Banks may fear that the rise in digital and mobile banking will drive people away from their bank due to a lack of personal connection. After all, people don’t wander into the branch anymore looking for a friendly face. Instead, they bank on the go, paying bills, making deposits, checking balances, making transfers, and performing most day-to-day transactions on a computer or mobile device.
The latest research, however, shows that the opposite is true. The trend toward digital and online banking can actually drive deeper bank customer engagement and open unprecedented cross-selling avenues.
According to this year’s Fiserv Consumer Trends Survey, bank customers who use online and mobile banking are more likely to use other products from the same financial institution. This represents a great cross-selling opportunity for banks—an analysis of the Fiserv survey shows, for example, that users of online banking are 53% more likely to have overdraft protection and 62% more likely to hold investments with their primary financial institution.
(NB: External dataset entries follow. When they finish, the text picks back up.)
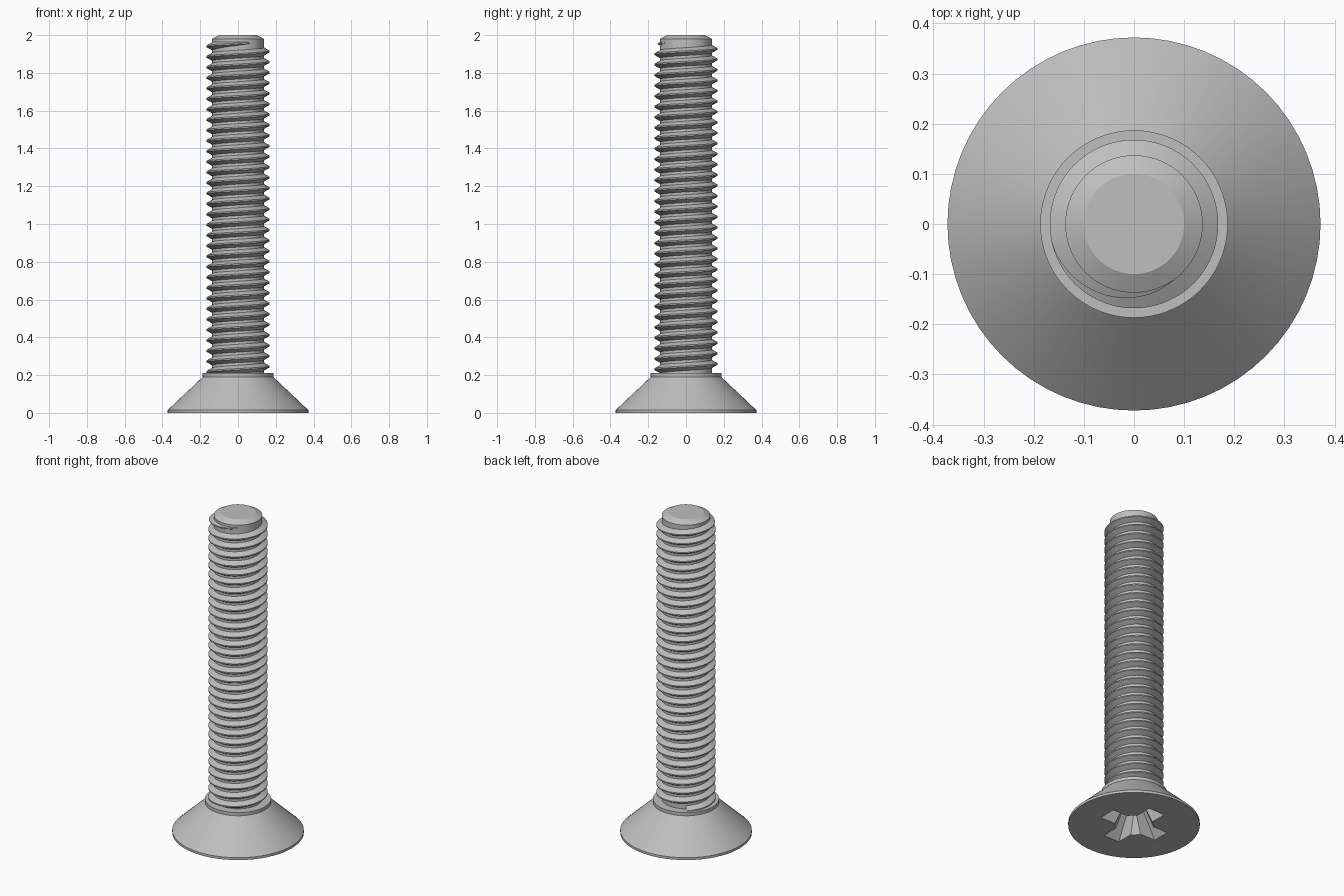
import bpy, bmesh, math

SEG = 64
PITCH = 0.0556
CORE_R, CREST_R = 0.137, 0.168

default = bpy.data.objects.get("Cube")
if default:
    bpy.data.objects.remove(default, do_unlink=True)

steel = bpy.data.materials.new("grey_steel")
steel.use_nodes = True
GREY = (0.52, 0.52, 0.52, 1)
steel.diffuse_color = GREY
steel.node_tree.nodes["Principled BSDF"].inputs["Base Color"].default_value = GREY


def finish(name, bm):
    """Turn a bmesh into a named steel object."""
    bmesh.ops.recalc_face_normals(bm, faces=bm.faces)
    mesh = bpy.data.meshes.new(name)
    bm.to_mesh(mesh)
    bm.free()
    mesh.materials.append(steel)
    ob = bpy.data.objects.new(name, mesh)
    bpy.context.collection.objects.link(ob)
    return ob


def smooth(ob):
    bpy.ops.object.select_all(action="DESELECT")
    ob.select_set(True)
    bpy.context.view_layer.objects.active = ob
    bpy.ops.object.shade_smooth_by_angle(angle=math.radians(25))


def loft(name, rings):
    """Skin a list of closed rings and cap both ends."""
    bm = bmesh.new()
    loops = [[bm.verts.new(p) for p in ring] for ring in rings]
    for a, b in zip(loops, loops[1:]):
        n = len(a)
        for i in range(n):
            j = (i + 1) % n
            bm.faces.new((a[i], a[j], b[j], b[i]))
    bm.faces.new(loops[0])
    bm.faces.new(loops[-1])
    return finish(name, bm)


def circle(r, z):
    return [(r * math.cos(math.tau * i / SEG), r * math.sin(math.tau * i / SEG), z)
            for i in range(SEG)]


def rectangle(x, y, z):
    return [(-x, -y, z), (x, -y, z), (x, y, z), (-x, y, z)]


def cut(target, cutter):
    mod = target.modifiers.new("recess", "BOOLEAN")
    mod.operation = "DIFFERENCE"
    mod.solver = "EXACT"
    mod.object = cutter
    bpy.context.view_layer.objects.active = target
    bpy.ops.object.modifier_apply(modifier=mod.name)
    bpy.data.objects.remove(cutter, do_unlink=True)


# Countersunk head with collar
head = loft("countersunk_head", [circle(r, z) for r, z in
            ((0.372, 0), (0.372, 0.015), (0.187, 0.19), (0.187, 0.21))])

# Cross recess: two tapered wings and a central cone
EPS = 0.002
cut(head, loft("wing_cutter_x", [rectangle(0.2, 0.055, -EPS), rectangle(0.1, 0.035, 0.14)]))
cut(head, loft("wing_cutter_y", [rectangle(0.055, 0.2, -EPS), rectangle(0.035, 0.1, 0.14)]))
cut(head, loft("centre_cutter", [circle(0.11, -EPS), circle(0.05, 0.14), circle(0.005, 0.16)]))
smooth(head)

# Shank core with chamfered tip
core = loft("shank_core", [circle(r, z) for r, z in
            ((CORE_R, 0.2), (CORE_R, 1.98), (0.1, 2.0))])
smooth(core)

# Right-hand helical thread, fading out below the tip
END = math.radians(305)
FADE = math.radians(110)
TURNS = 31.5
steps = int(TURNS * SEG)
sections = []
for s in range(steps + 1):
    back = (steps - s) / SEG * math.tau
    angle = END - back
    z = 1.941 + (angle - math.pi) / math.tau * PITCH
    k = max(min(back / FADE, 1), 0.02)
    crest = CORE_R + (CREST_R - CORE_R) * k
    root_w, crest_w = PITCH * 0.375, PITCH * 0.0625
    half = crest_w + (root_w - crest_w) * k
    profile = ((CORE_R - 0.01, half), (CORE_R, half), (crest, crest_w),
               (crest, -crest_w), (CORE_R, -half), (CORE_R - 0.01, -half))
    sections.append([(r * math.cos(angle), r * math.sin(angle), z + dz)
                     for r, dz in profile])
thread = loft("helical_thread", sections)
smooth(thread)
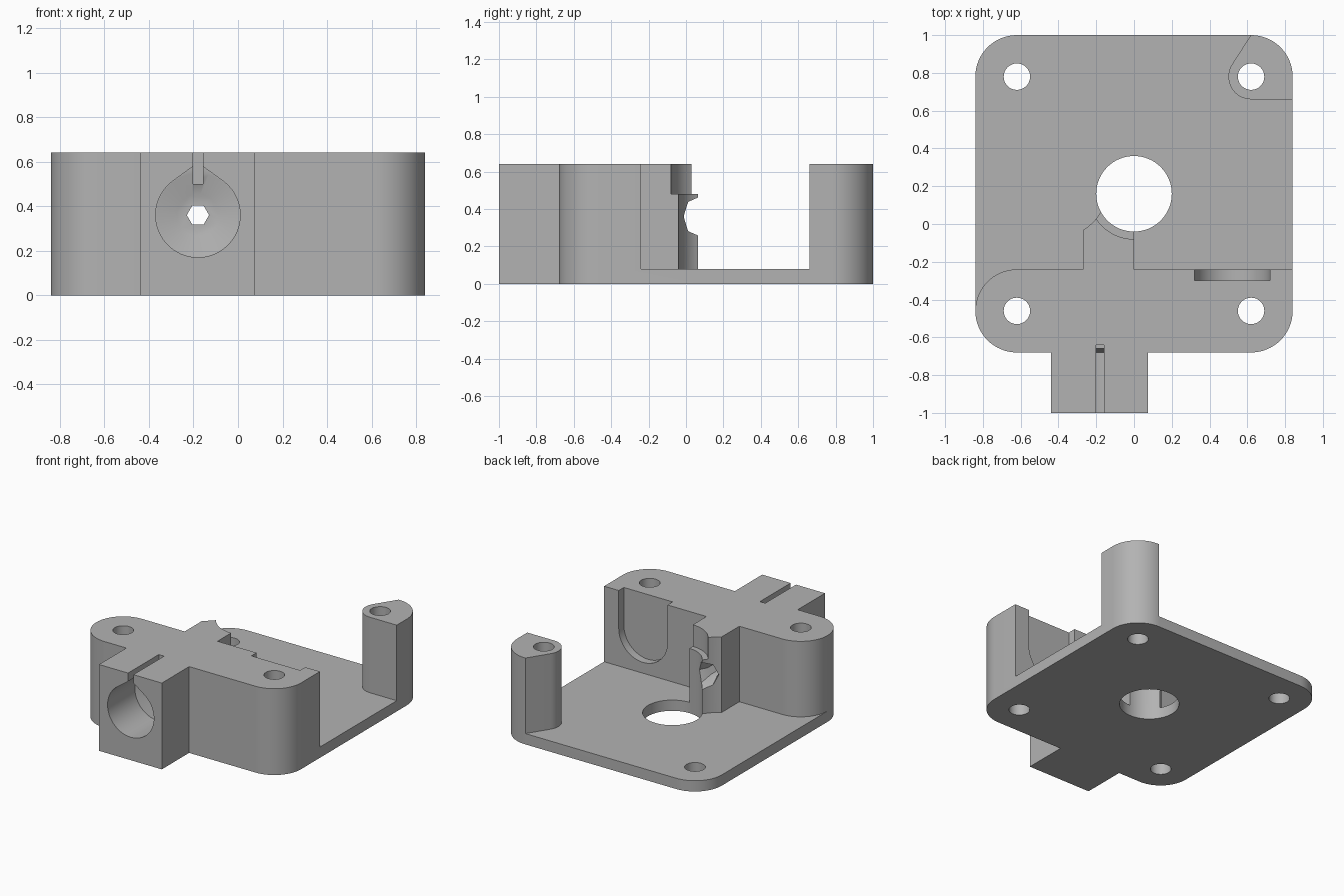
import bpy, bmesh
from math import sin, cos, radians

cube = bpy.data.objects.get("Cube")
if cube:
    bpy.data.objects.remove(cube, do_unlink=True)

grey = bpy.data.materials.new("plain_grey")
grey.use_nodes = True
grey.diffuse_color = (0.45, 0.45, 0.45, 1)
grey.node_tree.nodes["Principled BSDF"].inputs["Base Color"].default_value = (0.45, 0.45, 0.45, 1)


def arc(cx, cy, r, start, end, n=16):
    angles = [radians(start + (end - start) * i / n) for i in range(n + 1)]
    return [(cx + r * cos(a), cy + r * sin(a)) for a in angles]


def circle(cx, cy, r, n=48):
    return arc(cx, cy, r, 0, 360, n)[:-1]


def prism(name, outline, lo, hi, axis="z", far=None):
    """Extrude an outline along z or y, optionally lofting to a far outline."""
    bm = bmesh.new()
    rings = []
    for pts, level in ((outline, lo), (far or outline, hi)):
        rings.append([bm.verts.new((u, v, level) if axis == "z" else (u, level, v))
                      for u, v in pts])
    a, b = rings
    bm.faces.new(a)
    bm.faces.new(b)
    for i in range(len(a)):
        j = (i + 1) % len(a)
        bm.faces.new((a[i], a[j], b[j], b[i]))
    bmesh.ops.recalc_face_normals(bm, faces=bm.faces)
    mesh = bpy.data.meshes.new(name)
    bm.to_mesh(mesh)
    bm.free()
    mesh.materials.append(grey)
    obj = bpy.data.objects.new(name, mesh)
    bpy.context.collection.objects.link(obj)
    return obj


def cut(name, *args, **kw):
    """Subtract a prism from the body, then discard the cutter."""
    tool = prism(name, *args, **kw)
    mod = body.modifiers.new(name, "BOOLEAN")
    mod.operation = "DIFFERENCE"
    mod.solver = "EXACT"
    mod.object = tool
    bpy.context.view_layer.objects.active = body
    bpy.ops.object.modifier_apply(modifier=mod.name)
    bpy.data.objects.remove(tool, do_unlink=True)


# Full-height body: rounded plate outline with the front arm
R = 0.22
outline = (arc(0.62, 0.78, R, 0, 90) + arc(-0.62, 0.78, R, 90, 180)
           + arc(-0.62, -0.46, R, 180, 270)
           + [(-0.44, -0.68), (-0.44, -1), (0.075, -1), (0.075, -0.68)]
           + arc(0.62, -0.46, R, 270, 360))
body = prism("bracket_body", outline, 0, 0.64)

# Open space above the plate, leaving the front block, guide tower and rear post
cavity = ([(1, 0.66)] + arc(0.62, 0.78, 0.12, 270, 146.9)
          + [(0.6825, 1.1), (-1, 1.1), (-1, -0.46)]
          + arc(-0.62, -0.46, R, 180, 90)
          + [(-0.27, -0.24)] + arc(-0.42, 0.21, 0.285, -58.2, -15)
          + [(0, 0), (0, -0.24), (1, -0.24)])
cut("cavity", cavity, 0.08, 0.8)

# Shaft hole, wider round the top of the tower
cut("shaft_hole", circle(0, 0.16, 0.2, 64), -0.1, 0.8)
cut("shaft_clearance", circle(0, 0.16, 0.24, 64), 0.48, 0.8)

# Corner screw holes
for x in (-0.62, 0.62):
    for y in (-0.46, 0.78):
        cut("screw_hole", circle(x, y, 0.07, 32), -0.1, 0.8)

# Round-bottomed pocket in the rear of the block
cut("pocket", arc(0.52, 0.36, 0.2, 180, 360, 32) + [(0.72, 0.8), (0.32, 0.8)],
    -0.3, -0.2, axis="y")

# Teardrop bore in the arm, with a tapered end and a slot to the top
PX, PZ = -0.18, 0.36
teardrop = arc(PX, PZ, 0.19, 125.9, 414.1, 48) + [(PX + 0.02, 0.58), (PX - 0.02, 0.58)]
cut("bore", teardrop, -1.1, -0.68, axis="y")
cut("bore_taper", circle(PX, PZ, 0.189), -0.681, -0.64, axis="y",
    far=circle(PX, PZ, 0.095))
cut("top_slot", [(PX - 0.022, 0.5), (PX + 0.022, 0.5), (PX + 0.022, 0.8), (PX - 0.022, 0.8)],
    -1.1, -0.64, axis="y")

# Hexagonal feed hole and its funnel at the tower tip
cut("feed_hole", circle(PX, PZ, 0.05, 6), -0.7, 0.1, axis="y")
cut("feed_funnel", circle(PX, PZ, 0.045, 6), -0.08, 0.07, axis="y",
    far=circle(PX, PZ, 0.12, 6))

bpy.ops.object.select_all(action="DESELECT")
body.select_set(True)
bpy.context.view_layer.objects.active = body
bpy.ops.object.shade_smooth_by_angle(angle=radians(25))
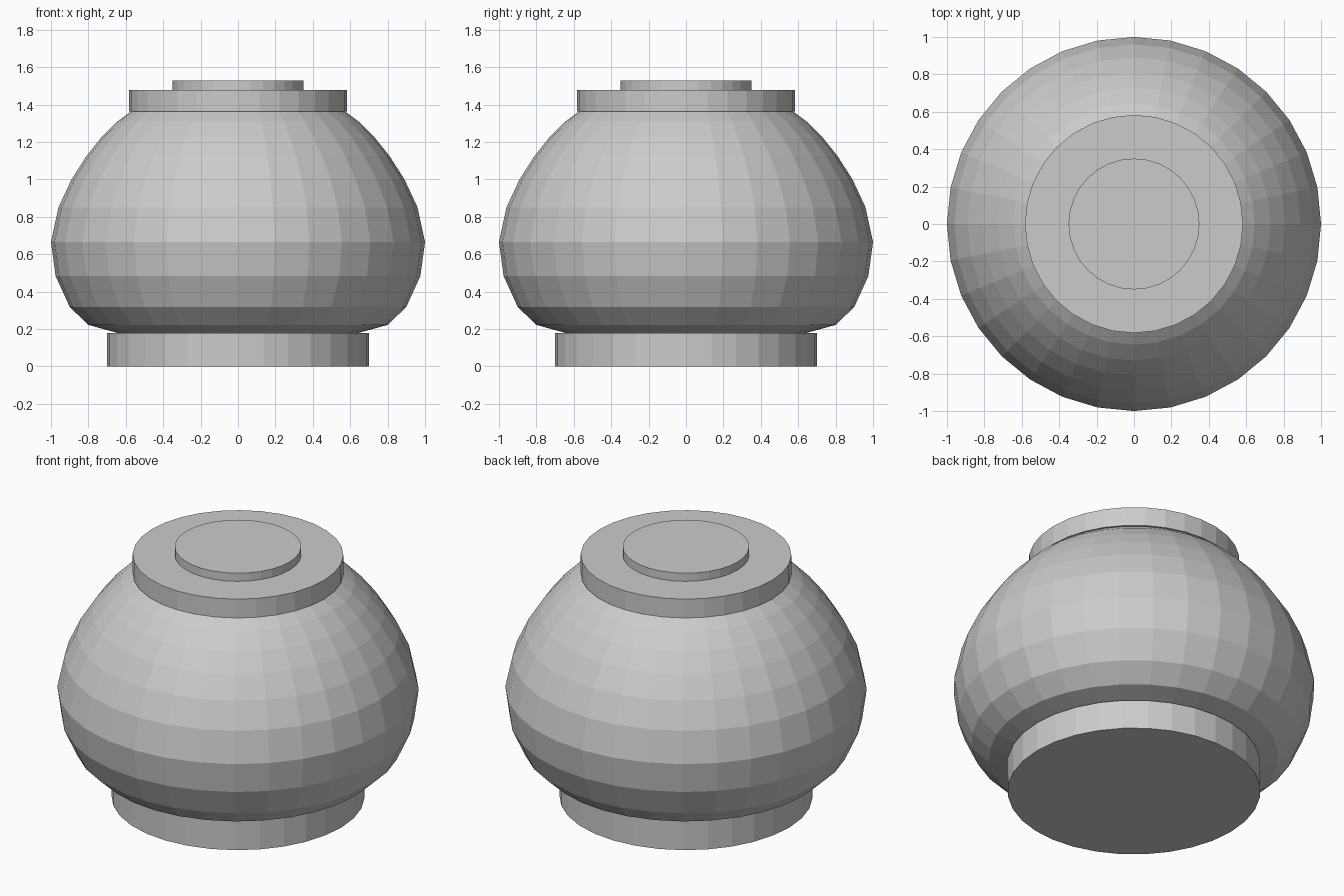
import bpy, math

if "Cube" in bpy.data.objects:
    bpy.data.objects.remove(bpy.data.objects["Cube"])

SIDES = 32


def lathe(name, profile):
    """Revolve (radius, z) points around z, with flat caps at both ends."""
    verts, faces = [], []
    for r, z in profile:
        for i in range(SIDES):
            a = 2 * math.pi * i / SIDES
            verts.append((r * math.cos(a), r * math.sin(a), z))
    for k in range(len(profile) - 1):
        for i in range(SIDES):
            j = (i + 1) % SIDES
            a, b = k * SIDES, (k + 1) * SIDES
            faces.append((a + i, a + j, b + j, b + i))
    faces.append(tuple(reversed(range(SIDES))))
    faces.append(tuple(range(len(verts) - SIDES, len(verts))))
    mesh = bpy.data.meshes.new(name)
    mesh.from_pydata(verts, [], faces)
    obj = bpy.data.objects.new(name, mesh)
    bpy.context.collection.objects.link(obj)
    return obj


# Foot ring under the bowl
lathe("base", [(0.70, 0), (0.70, 0.178)])

# Rounded pot body
lathe("body", [(0.64, 0.178), (0.80, 0.222), (0.90, 0.318), (0.975, 0.483),
               (1.0, 0.665), (0.96, 0.85), (0.89, 1.0), (0.81, 1.125),
               (0.73, 1.225), (0.645, 1.31), (0.57, 1.365)])

# Collar around the mouth
lathe("collar", [(0.583, 1.363), (0.583, 1.478)])

# Raised disc on top
lathe("top_disc", [(0.35, 1.478), (0.35, 1.528)])
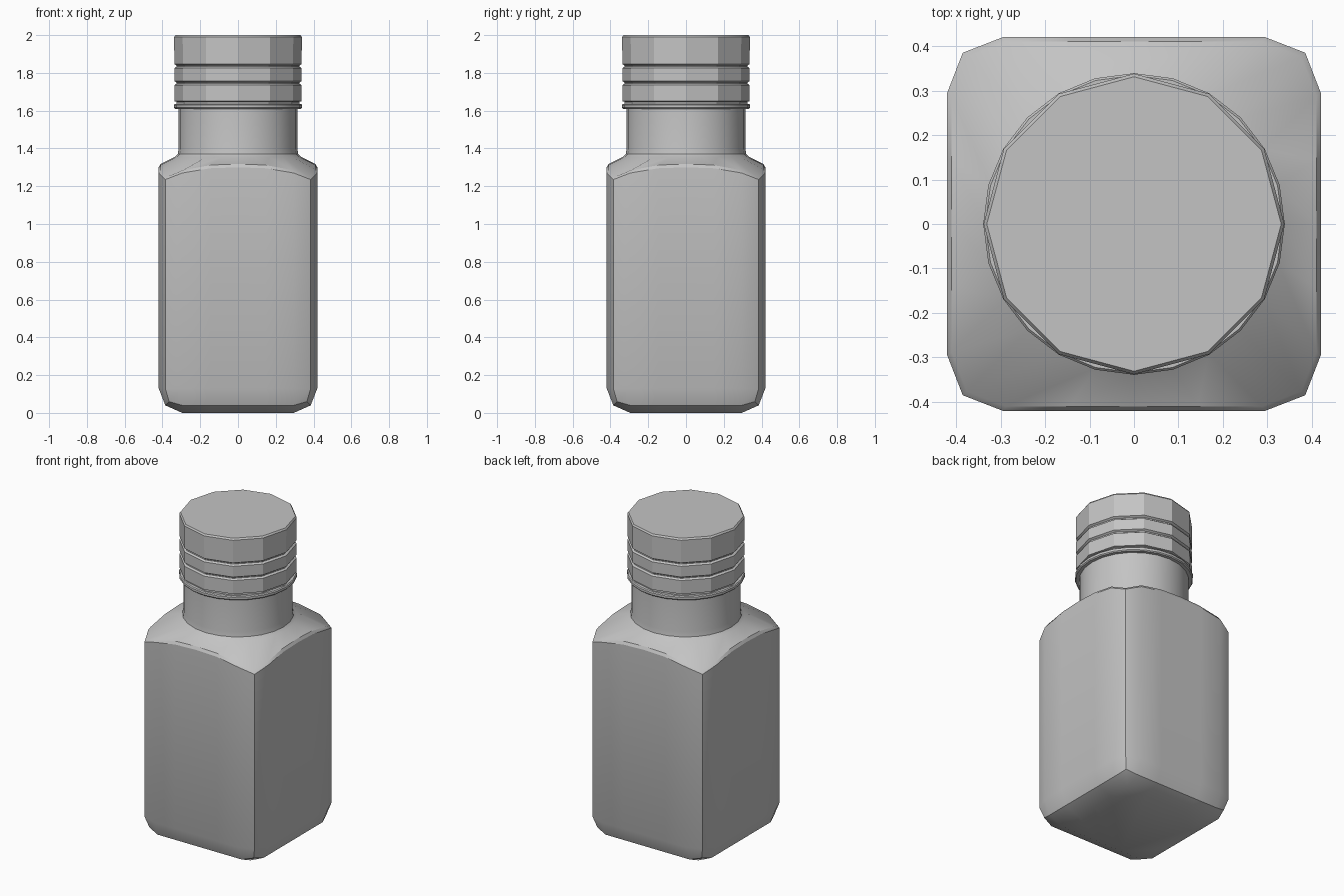
import bpy
import bmesh
from math import sin, cos, pi, radians

if "Cube" in bpy.data.objects:
    bpy.data.objects.remove(bpy.data.objects["Cube"])

grey = bpy.data.materials.new("plain grey")
grey.use_nodes = True
colour = (0.55, 0.55, 0.55, 1)
grey.diffuse_color = colour
grey.node_tree.nodes["Principled BSDF"].inputs["Base Color"].default_value = colour


def skin(name, rings):
    """Join stacked rings of points into a closed, smooth-shaded solid."""
    bm = bmesh.new()
    loops = [[bm.verts.new(p) for p in ring] for ring in rings]
    n = len(loops[0])
    for low, high in zip(loops, loops[1:]):
        for i in range(n):
            j = (i + 1) % n
            bm.faces.new((low[i], low[j], high[j], high[i]))
    bm.faces.new(loops[0][::-1])
    bm.faces.new(loops[-1])
    bmesh.ops.remove_doubles(bm, verts=bm.verts, dist=0.0005)
    bmesh.ops.recalc_face_normals(bm, faces=bm.faces)
    mesh = bpy.data.meshes.new(name)
    bm.to_mesh(mesh)
    bm.free()
    mesh.materials.append(grey)
    obj = bpy.data.objects.new(name, mesh)
    bpy.context.collection.objects.link(obj)
    bpy.ops.object.select_all(action="DESELECT")
    obj.select_set(True)
    bpy.context.view_layer.objects.active = obj
    bpy.ops.object.shade_smooth_by_angle(angle=radians(28))
    return obj


def circle(r, z, n):
    return [(r * cos(2 * pi * i / n), r * sin(2 * pi * i / n), z) for i in range(n)]


def square(half, flat, corner, z_mid, z_quarter, z_flat, z_corner):
    """Square ring with chamfered corners whose height varies along each side."""
    side = [(half, 0, z_mid), (half, flat / 2, z_quarter), (half, flat, z_flat),
            (corner, corner, z_corner),
            (flat, half, z_flat), (flat / 2, half, z_quarter)]
    ring = []
    for _ in range(4):
        ring += side
        side = [(-y, x, z) for x, y, z in side]
    return ring


# Square bottle body with rounded base, arched shoulder and round neck
skin("bottle_body", [
    square(0.295, 0.295, 0.295, 0, 0, 0, 0),
    square(0.385, 0.295, 0.365, 0.04, 0.04, 0.04, 0.06),
    square(0.42, 0.295, 0.385, 0.13, 0.13, 0.13, 0.13),
    square(0.42, 0.295, 0.385, 1.3, 1.295, 1.27, 1.235),
    square(0.41, 0.288, 0.376, 1.318, 1.312, 1.286, 1.25),
    circle(0.335, 1.355, 24),
    circle(0.319, 1.37, 24),
    circle(0.314, 1.4, 24),
    circle(0.314, 1.7, 24),
])

# Thin retaining ring under the cap
skin("neck_ring", [circle(r, z, 24) for r, z in (
    (0.31, 1.61), (0.334, 1.61), (0.339, 1.616), (0.339, 1.63), (0.334, 1.636), (0.31, 1.636))])

# Faceted cap with two grooves
cap_profile = [(0.325, 1.63), (0.325, 1.647), (0.337, 1.65)]
for z in (1.743, 1.833):
    cap_profile += [(0.337, z - 0.008), (0.325, z), (0.325, z + 0.006), (0.337, z + 0.014)]
cap_profile += [(0.338, 1.99), (0.331, 2.0)]
skin("cap", [circle(r, z, 12) for r, z in cap_profile])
The key is to bridge the gap between those quick one-off, on-the-go transactions and deeper, more thought-out product sales. A wealth of content delivered to customers at the right time via a platform that connects them to someone who can help can create that bridge.
As The Financial Brand recently pointed out, marketing and education can help build that bridge to engagement. For example, a customer might not sign up for a banking product or service because they don’t completely understand how it works or think that it isn’t for them. Educating customers about how bank products work in their day-to-day lives, as well as on financial topics that affect them such as mobile and online security, saving money, and how to use credit wisely are good first steps onto that bridge, and will begin creating a relationship based on trust.
It’s also important to remember that the platform counts just as much as the content when it comes to driving engagement. Content is delivered via a platform that showcases a person who can help with a decision or product, engagement increases—and the bank has found a way to provide that “branch” feel, even through a computer or device screen, raising the likelihood that those daily transactions will pave the way to increased sales.